## Exercise prompt
Print, exactly as they stand, the lines from the start of the listing to the line containing "(0.51, 0.29, 0.55)]", inclusive.
--- Entries shown ---
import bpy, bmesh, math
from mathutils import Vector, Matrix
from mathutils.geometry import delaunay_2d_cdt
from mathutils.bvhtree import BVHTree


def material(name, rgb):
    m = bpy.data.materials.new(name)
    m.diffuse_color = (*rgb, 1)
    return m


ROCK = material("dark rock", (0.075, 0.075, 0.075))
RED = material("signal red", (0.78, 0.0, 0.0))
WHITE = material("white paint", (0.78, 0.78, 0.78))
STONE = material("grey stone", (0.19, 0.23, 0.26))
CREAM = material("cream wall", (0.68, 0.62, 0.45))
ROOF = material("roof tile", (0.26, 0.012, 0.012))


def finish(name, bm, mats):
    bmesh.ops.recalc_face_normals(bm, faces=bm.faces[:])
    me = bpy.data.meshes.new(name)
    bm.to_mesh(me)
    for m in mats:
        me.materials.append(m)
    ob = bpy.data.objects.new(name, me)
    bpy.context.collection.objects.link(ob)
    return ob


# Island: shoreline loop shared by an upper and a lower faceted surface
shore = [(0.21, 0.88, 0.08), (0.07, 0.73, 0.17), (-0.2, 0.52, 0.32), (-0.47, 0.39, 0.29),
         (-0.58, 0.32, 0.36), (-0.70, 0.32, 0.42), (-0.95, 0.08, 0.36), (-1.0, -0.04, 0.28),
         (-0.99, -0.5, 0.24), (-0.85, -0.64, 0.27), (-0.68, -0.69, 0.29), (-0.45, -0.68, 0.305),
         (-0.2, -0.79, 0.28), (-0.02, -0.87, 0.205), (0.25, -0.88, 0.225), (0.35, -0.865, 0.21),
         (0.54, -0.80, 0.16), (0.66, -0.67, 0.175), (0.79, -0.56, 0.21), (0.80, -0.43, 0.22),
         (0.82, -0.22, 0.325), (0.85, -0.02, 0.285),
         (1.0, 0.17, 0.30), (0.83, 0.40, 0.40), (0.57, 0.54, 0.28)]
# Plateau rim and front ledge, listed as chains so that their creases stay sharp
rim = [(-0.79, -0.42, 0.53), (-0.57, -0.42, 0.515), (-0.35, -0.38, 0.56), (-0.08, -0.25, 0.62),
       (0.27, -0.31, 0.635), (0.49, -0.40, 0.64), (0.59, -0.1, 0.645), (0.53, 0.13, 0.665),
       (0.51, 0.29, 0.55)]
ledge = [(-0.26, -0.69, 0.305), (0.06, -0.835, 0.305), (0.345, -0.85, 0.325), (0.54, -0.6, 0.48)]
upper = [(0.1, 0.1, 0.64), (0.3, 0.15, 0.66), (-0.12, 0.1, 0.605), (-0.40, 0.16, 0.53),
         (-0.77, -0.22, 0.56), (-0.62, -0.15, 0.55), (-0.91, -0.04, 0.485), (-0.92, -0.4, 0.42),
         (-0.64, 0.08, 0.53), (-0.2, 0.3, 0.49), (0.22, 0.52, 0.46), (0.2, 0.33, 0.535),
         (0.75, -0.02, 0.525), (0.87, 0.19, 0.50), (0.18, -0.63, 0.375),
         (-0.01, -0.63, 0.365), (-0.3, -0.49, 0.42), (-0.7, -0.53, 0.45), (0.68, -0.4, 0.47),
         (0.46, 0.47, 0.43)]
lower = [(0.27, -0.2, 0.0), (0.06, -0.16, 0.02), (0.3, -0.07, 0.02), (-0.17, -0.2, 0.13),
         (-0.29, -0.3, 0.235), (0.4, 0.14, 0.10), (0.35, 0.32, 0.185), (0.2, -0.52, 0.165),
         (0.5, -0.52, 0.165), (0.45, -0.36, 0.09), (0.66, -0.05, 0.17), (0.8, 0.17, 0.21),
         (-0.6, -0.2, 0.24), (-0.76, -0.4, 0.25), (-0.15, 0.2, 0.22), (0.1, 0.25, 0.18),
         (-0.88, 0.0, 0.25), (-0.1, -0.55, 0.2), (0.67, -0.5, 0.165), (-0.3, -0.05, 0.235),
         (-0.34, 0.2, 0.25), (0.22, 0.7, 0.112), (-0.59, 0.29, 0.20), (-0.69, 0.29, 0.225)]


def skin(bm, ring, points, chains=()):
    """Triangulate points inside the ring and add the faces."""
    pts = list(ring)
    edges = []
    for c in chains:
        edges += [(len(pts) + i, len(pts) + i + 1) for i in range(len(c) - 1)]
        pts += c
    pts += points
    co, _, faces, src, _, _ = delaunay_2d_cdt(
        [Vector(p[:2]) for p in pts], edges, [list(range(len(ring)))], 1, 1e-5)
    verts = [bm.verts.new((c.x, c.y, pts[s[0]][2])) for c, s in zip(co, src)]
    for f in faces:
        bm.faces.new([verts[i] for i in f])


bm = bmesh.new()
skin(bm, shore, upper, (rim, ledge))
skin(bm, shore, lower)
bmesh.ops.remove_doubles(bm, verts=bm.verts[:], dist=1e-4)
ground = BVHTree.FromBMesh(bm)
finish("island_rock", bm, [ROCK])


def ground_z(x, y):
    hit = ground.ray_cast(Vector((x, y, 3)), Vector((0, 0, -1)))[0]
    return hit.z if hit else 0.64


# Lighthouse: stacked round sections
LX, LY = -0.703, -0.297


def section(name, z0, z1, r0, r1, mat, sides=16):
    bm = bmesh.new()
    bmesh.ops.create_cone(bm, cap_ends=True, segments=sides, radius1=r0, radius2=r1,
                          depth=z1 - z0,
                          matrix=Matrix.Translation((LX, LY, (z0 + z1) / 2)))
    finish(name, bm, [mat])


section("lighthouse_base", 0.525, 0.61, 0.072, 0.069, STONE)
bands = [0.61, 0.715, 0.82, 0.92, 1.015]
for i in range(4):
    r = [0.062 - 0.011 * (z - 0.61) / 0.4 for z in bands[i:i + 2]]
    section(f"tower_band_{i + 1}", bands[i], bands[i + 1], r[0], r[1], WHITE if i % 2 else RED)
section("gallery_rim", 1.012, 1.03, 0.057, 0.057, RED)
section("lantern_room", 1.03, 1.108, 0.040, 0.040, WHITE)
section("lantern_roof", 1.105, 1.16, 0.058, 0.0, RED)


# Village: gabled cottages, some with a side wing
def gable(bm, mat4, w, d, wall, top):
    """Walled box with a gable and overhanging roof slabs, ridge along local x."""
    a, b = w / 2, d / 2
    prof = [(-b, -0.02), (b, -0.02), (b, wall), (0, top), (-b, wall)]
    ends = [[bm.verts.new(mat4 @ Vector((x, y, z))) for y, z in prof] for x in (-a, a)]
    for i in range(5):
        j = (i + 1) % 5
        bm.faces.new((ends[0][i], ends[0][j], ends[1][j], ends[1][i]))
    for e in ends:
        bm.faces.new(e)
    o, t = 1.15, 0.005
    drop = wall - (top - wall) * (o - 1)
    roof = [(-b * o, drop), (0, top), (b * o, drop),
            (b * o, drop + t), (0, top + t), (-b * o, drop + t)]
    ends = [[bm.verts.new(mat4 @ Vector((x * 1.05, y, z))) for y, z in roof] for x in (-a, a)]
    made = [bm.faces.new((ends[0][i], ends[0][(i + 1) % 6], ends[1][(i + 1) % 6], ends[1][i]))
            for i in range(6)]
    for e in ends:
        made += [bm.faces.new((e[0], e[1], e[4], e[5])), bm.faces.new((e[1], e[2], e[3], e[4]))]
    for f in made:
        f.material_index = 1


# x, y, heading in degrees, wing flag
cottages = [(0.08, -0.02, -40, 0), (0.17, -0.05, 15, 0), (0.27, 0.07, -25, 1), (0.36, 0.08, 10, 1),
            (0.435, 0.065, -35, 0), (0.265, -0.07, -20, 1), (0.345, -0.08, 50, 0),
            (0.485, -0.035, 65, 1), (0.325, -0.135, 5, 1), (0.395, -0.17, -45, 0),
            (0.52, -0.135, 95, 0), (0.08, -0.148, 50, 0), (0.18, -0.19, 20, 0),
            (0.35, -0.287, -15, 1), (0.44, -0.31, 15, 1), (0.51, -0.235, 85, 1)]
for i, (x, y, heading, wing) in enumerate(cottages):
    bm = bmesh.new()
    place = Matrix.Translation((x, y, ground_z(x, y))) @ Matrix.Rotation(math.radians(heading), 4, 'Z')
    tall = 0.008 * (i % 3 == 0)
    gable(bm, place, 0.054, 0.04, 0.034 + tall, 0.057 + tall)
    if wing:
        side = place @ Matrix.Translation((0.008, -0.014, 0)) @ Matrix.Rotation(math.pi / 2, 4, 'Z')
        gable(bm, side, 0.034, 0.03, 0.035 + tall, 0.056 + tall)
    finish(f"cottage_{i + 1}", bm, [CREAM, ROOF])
---
## Solution
import bpy, bmesh, math
from mathutils import Vector, Matrix
from mathutils.geometry import delaunay_2d_cdt
from mathutils.bvhtree import BVHTree


def material(name, rgb):
    m = bpy.data.materials.new(name)
    m.diffuse_color = (*rgb, 1)
    return m


ROCK = material("dark rock", (0.075, 0.075, 0.075))
RED = material("signal red", (0.78, 0.0, 0.0))
WHITE = material("white paint", (0.78, 0.78, 0.78))
STONE = material("grey stone", (0.19, 0.23, 0.26))
CREAM = material("cream wall", (0.68, 0.62, 0.45))
ROOF = material("roof tile", (0.26, 0.012, 0.012))


def finish(name, bm, mats):
    bmesh.ops.recalc_face_normals(bm, faces=bm.faces[:])
    me = bpy.data.meshes.new(name)
    bm.to_mesh(me)
    for m in mats:
        me.materials.append(m)
    ob = bpy.data.objects.new(name, me)
    bpy.context.collection.objects.link(ob)
    return ob


# Island: shoreline loop shared by an upper and a lower faceted surface
shore = [(0.21, 0.88, 0.08), (0.07, 0.73, 0.17), (-0.2, 0.52, 0.32), (-0.47, 0.39, 0.29),
         (-0.58, 0.32, 0.36), (-0.70, 0.32, 0.42), (-0.95, 0.08, 0.36), (-1.0, -0.04, 0.28),
         (-0.99, -0.5, 0.24), (-0.85, -0.64, 0.27), (-0.68, -0.69, 0.29), (-0.45, -0.68, 0.305),
         (-0.2, -0.79, 0.28), (-0.02, -0.87, 0.205), (0.25, -0.88, 0.225), (0.35, -0.865, 0.21),
         (0.54, -0.80, 0.16), (0.66, -0.67, 0.175), (0.79, -0.56, 0.21), (0.80, -0.43, 0.22),
         (0.82, -0.22, 0.325), (0.85, -0.02, 0.285),
         (1.0, 0.17, 0.30), (0.83, 0.40, 0.40), (0.57, 0.54, 0.28)]
# Plateau rim and front ledge, listed as chains so that their creases stay sharp
rim = [(-0.79, -0.42, 0.53), (-0.57, -0.42, 0.515), (-0.35, -0.38, 0.56), (-0.08, -0.25, 0.62),
       (0.27, -0.31, 0.635), (0.49, -0.40, 0.64), (0.59, -0.1, 0.645), (0.53, 0.13, 0.665),
       (0.51, 0.29, 0.55)]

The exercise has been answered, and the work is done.